## Your goal:
Some lines in the entries contain the word "along". Copy all of them.

(Collected data)
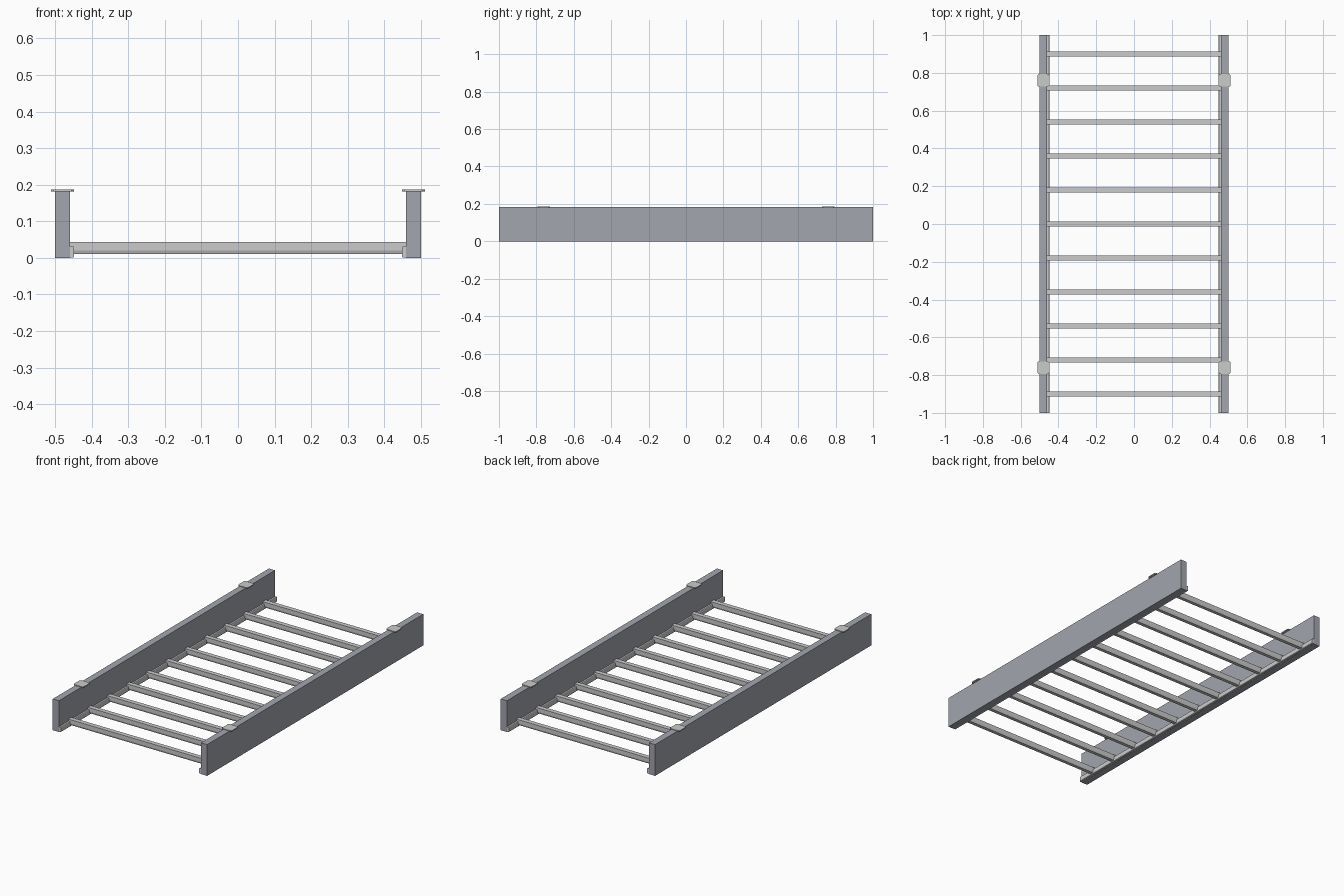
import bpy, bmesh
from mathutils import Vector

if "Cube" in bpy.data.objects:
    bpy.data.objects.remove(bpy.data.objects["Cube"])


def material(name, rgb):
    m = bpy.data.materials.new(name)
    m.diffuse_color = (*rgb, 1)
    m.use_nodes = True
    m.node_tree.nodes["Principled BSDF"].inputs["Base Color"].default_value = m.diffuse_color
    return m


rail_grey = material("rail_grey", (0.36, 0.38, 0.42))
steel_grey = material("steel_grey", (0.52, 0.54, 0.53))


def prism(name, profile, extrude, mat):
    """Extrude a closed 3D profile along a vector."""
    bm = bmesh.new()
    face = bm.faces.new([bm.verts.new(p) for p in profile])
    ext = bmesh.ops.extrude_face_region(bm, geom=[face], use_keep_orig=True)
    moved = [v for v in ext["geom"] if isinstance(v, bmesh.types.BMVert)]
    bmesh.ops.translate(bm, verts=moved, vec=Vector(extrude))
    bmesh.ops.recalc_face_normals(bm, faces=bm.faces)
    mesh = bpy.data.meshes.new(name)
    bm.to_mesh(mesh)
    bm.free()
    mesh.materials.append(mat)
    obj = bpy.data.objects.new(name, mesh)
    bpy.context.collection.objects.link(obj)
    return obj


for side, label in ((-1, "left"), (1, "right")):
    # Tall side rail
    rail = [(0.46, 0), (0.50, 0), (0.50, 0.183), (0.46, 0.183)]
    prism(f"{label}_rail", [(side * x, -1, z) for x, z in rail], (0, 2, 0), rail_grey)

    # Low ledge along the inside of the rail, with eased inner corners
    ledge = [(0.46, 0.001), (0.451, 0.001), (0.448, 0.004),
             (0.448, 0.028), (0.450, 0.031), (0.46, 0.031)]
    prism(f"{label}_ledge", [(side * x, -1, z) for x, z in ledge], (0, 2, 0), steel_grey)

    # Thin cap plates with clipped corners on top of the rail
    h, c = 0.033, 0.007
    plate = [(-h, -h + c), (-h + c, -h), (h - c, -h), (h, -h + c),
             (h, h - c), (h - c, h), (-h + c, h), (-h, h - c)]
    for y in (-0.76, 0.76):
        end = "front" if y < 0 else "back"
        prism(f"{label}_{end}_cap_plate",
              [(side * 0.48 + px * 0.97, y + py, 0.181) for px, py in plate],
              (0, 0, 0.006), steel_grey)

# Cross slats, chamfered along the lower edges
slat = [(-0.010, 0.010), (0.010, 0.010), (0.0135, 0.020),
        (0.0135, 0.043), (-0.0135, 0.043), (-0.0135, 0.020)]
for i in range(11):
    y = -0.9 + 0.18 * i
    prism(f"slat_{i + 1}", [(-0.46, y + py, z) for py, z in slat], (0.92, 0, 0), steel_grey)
==
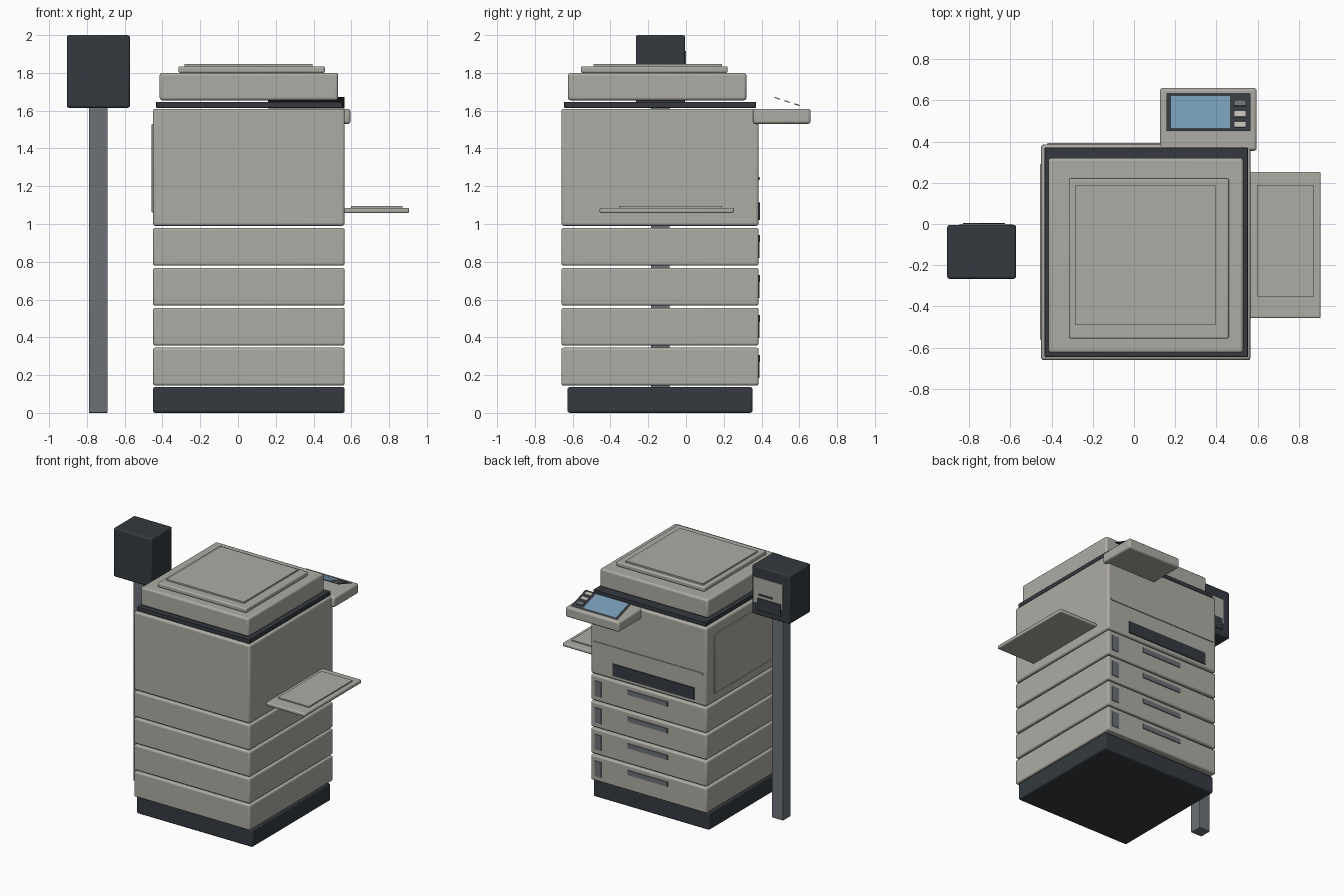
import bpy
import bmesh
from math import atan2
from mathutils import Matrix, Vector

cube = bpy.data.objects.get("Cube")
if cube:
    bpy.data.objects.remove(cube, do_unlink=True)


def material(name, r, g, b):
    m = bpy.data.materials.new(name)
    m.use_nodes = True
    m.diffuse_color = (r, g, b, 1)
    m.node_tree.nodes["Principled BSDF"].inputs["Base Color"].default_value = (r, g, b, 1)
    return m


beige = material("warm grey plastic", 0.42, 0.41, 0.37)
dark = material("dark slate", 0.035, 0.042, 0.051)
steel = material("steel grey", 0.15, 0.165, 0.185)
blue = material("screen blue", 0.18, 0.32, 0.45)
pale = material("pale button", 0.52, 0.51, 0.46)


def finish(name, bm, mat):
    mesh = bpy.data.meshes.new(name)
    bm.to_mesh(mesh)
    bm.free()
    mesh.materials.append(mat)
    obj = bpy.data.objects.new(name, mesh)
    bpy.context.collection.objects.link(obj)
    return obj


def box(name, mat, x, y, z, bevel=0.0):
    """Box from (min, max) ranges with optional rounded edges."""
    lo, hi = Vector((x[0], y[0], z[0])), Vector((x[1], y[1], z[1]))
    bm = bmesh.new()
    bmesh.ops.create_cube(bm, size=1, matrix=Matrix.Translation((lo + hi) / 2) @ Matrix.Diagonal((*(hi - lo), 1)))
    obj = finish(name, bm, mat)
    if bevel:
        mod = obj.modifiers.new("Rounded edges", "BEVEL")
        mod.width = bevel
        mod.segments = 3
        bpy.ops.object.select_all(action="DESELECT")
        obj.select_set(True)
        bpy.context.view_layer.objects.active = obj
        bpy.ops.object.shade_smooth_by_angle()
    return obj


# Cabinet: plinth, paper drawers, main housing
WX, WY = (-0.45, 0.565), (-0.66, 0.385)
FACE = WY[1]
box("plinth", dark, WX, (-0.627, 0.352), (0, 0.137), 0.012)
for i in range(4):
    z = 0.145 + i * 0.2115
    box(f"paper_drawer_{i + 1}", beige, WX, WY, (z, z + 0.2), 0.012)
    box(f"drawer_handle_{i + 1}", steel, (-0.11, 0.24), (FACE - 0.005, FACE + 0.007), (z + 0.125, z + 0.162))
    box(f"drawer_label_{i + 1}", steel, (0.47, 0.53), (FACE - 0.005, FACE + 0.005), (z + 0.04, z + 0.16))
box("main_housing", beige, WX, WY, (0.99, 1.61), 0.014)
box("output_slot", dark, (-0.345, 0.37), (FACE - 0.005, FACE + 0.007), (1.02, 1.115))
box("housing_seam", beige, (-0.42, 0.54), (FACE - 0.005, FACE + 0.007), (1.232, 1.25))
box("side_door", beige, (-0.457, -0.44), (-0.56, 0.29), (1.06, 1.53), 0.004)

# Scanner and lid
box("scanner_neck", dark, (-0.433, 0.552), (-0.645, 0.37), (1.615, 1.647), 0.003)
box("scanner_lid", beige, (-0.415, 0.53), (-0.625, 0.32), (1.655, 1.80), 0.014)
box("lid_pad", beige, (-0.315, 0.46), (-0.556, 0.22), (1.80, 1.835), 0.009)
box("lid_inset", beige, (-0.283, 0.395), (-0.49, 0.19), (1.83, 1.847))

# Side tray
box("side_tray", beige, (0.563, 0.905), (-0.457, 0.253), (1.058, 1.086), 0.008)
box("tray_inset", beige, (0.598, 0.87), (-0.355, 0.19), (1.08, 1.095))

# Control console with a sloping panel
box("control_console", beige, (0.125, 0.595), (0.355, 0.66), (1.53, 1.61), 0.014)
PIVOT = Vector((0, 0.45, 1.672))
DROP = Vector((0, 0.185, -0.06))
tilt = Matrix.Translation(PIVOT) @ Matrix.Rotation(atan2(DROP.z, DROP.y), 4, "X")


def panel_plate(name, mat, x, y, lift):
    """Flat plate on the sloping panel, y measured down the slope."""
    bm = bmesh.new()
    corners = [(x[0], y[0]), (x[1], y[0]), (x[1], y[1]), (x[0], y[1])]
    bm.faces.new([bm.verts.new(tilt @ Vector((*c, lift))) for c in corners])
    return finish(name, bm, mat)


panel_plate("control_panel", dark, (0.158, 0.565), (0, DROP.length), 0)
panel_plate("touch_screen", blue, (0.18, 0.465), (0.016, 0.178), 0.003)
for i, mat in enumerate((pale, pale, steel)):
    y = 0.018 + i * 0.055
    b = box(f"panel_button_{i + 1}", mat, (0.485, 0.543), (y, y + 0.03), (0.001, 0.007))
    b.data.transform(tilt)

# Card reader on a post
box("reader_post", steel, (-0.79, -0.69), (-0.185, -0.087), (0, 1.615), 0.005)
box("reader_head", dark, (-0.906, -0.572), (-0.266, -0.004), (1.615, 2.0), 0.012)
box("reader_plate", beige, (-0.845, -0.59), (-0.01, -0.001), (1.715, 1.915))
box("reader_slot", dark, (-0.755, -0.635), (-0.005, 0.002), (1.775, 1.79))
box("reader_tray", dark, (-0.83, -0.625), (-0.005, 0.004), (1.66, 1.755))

## Exercise answer:
    """Extrude a closed 3D profile along a vector."""
    # Low ledge along the inside of the rail, with eased inner corners
# Cross slats, chamfered along the lower edges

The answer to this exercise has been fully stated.